Required action
Show each line of the data below that has the string "frame" in it.

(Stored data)
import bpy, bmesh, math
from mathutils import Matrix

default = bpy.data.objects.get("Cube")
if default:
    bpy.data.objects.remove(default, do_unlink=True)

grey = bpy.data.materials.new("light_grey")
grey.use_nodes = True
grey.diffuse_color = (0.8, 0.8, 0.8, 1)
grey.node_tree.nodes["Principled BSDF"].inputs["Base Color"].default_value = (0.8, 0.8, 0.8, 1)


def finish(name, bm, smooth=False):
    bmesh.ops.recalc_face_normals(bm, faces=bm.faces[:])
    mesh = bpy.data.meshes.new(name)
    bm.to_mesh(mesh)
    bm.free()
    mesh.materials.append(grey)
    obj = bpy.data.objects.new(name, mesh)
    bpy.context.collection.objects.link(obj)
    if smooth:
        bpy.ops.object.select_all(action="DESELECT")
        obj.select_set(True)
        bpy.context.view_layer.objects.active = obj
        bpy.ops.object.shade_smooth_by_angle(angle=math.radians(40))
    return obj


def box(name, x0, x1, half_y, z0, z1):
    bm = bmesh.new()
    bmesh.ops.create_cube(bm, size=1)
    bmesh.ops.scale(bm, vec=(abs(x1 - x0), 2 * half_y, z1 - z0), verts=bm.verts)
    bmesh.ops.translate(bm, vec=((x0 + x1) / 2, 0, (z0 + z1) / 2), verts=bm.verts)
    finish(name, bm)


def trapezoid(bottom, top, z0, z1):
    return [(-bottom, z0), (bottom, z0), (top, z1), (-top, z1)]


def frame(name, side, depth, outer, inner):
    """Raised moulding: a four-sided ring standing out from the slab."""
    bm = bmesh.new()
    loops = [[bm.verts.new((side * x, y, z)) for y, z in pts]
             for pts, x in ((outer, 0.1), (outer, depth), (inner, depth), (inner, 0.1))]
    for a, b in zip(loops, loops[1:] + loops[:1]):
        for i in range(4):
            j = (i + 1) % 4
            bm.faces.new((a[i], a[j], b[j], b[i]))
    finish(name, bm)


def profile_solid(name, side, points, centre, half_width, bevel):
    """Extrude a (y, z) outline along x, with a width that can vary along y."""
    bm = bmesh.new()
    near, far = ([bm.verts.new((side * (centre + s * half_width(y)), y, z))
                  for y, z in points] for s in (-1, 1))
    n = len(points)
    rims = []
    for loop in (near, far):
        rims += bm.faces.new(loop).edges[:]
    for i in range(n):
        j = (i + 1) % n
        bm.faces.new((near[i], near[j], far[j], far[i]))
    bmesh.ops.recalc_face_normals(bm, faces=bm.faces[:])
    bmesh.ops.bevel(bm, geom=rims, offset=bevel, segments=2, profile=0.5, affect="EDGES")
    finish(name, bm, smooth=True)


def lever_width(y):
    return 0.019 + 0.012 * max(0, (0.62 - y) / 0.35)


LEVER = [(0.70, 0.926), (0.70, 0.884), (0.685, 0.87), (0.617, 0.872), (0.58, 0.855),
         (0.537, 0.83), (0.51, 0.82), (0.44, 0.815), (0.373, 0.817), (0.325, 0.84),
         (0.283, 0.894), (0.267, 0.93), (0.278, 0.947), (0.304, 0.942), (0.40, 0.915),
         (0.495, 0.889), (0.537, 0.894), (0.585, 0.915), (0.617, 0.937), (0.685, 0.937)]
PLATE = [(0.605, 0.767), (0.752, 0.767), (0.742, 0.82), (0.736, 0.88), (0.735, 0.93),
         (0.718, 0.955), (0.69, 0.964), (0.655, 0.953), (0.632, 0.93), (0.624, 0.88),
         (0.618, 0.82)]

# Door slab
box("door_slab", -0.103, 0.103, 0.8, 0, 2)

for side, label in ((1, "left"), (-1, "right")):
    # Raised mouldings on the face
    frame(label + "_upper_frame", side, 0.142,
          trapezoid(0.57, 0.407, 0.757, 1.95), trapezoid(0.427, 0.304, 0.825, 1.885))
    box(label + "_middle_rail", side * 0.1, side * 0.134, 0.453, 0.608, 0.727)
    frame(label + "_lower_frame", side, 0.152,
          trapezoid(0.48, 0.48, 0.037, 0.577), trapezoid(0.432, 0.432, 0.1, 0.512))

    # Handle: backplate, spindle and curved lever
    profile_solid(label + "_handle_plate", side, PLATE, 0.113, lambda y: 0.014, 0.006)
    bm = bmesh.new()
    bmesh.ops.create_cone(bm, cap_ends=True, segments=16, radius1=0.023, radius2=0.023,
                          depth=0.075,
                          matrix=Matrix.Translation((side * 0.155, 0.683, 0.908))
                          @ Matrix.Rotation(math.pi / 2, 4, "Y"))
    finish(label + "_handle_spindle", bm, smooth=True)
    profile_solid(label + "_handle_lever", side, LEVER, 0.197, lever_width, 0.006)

The answer
def frame(name, side, depth, outer, inner):
    frame(label + "_upper_frame", side, 0.142,
    frame(label + "_lower_frame", side, 0.152,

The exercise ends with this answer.